Exercise: From the line with "flat_verts, _, flat_faces, *_" through the line with "bpy.context.view_layer.objects.active = obj", repeat the entries verbatim, both end lines included, and add nothing.

Input data:
★ ★ ★ ★ ★

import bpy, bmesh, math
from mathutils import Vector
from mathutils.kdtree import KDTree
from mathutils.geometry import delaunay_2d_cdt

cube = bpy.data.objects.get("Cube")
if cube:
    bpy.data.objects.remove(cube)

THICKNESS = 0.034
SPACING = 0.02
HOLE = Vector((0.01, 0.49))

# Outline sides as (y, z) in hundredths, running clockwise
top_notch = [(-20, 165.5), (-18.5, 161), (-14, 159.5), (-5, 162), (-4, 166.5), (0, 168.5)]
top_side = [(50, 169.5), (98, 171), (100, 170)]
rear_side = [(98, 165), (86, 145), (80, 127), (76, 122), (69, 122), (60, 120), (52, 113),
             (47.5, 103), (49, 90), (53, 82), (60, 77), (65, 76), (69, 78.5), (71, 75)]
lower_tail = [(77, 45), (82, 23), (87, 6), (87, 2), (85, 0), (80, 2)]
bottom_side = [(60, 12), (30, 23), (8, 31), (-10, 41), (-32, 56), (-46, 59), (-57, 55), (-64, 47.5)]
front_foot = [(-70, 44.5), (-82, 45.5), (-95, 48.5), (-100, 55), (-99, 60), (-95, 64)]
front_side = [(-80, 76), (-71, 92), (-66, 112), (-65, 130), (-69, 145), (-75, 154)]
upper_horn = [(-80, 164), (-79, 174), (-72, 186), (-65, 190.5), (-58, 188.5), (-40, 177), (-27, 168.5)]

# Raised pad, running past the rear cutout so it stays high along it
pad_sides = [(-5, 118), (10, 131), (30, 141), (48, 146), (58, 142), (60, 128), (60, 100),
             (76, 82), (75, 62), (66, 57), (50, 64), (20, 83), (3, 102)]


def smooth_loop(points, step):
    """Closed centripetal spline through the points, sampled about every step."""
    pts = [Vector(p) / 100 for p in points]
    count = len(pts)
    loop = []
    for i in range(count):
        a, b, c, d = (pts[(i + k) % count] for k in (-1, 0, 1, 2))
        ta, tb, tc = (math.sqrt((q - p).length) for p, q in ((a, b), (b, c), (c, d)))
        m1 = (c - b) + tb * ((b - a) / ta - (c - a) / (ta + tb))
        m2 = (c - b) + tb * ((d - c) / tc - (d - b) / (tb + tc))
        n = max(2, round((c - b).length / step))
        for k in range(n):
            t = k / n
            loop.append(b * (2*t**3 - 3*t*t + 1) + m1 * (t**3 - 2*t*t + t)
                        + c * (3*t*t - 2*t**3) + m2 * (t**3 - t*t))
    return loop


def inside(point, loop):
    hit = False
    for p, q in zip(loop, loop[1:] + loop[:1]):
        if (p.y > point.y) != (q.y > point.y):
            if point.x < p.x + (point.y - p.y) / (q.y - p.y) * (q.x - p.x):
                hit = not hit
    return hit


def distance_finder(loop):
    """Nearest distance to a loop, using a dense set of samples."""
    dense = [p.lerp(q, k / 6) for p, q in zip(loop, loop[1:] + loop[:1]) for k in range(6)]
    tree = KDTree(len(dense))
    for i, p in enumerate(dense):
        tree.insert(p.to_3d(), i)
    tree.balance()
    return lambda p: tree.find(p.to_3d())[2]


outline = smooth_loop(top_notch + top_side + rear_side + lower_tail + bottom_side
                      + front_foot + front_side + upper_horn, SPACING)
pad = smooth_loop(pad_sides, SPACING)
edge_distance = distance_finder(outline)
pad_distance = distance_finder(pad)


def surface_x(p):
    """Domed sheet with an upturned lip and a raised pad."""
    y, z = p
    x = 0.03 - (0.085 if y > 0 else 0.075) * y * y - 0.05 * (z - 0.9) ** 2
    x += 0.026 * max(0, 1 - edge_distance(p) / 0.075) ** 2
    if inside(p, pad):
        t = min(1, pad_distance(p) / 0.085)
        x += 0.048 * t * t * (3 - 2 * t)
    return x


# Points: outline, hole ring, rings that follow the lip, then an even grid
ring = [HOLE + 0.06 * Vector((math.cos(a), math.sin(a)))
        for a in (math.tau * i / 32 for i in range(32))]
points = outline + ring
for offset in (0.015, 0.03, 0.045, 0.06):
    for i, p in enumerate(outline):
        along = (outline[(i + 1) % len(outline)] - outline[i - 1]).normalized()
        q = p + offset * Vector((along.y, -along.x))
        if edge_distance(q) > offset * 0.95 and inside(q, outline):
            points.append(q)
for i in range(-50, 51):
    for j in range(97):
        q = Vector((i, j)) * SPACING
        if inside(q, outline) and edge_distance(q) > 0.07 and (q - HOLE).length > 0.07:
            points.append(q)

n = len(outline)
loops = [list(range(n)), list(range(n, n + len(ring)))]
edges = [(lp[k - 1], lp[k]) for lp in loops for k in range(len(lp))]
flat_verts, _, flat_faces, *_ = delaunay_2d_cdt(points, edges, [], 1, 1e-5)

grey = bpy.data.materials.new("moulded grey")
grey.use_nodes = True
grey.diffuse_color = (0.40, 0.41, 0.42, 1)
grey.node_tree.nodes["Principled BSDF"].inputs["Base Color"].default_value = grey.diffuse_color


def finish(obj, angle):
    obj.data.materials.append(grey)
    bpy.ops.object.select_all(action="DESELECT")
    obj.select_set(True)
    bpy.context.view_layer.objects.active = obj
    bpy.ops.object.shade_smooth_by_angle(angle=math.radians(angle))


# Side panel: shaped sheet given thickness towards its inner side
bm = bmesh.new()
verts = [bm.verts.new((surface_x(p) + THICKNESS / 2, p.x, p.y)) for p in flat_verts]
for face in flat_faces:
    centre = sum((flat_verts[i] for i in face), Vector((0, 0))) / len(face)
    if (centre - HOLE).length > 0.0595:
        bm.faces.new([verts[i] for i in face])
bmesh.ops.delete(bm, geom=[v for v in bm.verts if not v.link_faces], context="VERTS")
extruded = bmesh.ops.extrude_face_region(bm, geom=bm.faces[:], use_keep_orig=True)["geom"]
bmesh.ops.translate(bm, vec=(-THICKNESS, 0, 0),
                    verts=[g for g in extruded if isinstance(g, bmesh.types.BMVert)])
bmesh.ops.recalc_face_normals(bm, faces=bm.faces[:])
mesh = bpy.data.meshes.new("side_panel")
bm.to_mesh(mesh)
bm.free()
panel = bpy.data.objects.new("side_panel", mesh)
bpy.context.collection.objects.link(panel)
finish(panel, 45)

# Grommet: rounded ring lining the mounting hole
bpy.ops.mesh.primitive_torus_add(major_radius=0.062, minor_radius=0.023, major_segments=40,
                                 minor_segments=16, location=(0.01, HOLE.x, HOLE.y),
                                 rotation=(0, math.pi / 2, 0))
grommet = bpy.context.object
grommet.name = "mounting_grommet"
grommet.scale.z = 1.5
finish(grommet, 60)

★ ★ ★ ★ ★

Output for this task:
flat_verts, _, flat_faces, *_ = delaunay_2d_cdt(points, edges, [], 1, 1e-5)

grey = bpy.data.materials.new("moulded grey")
grey.use_nodes = True
grey.diffuse_color = (0.40, 0.41, 0.42, 1)
grey.node_tree.nodes["Principled BSDF"].inputs["Base Color"].default_value = grey.diffuse_color


def finish(obj, angle):
    obj.data.materials.append(grey)
    bpy.ops.object.select_all(action="DESELECT")
    obj.select_set(True)
    bpy.context.view_layer.objects.active = obj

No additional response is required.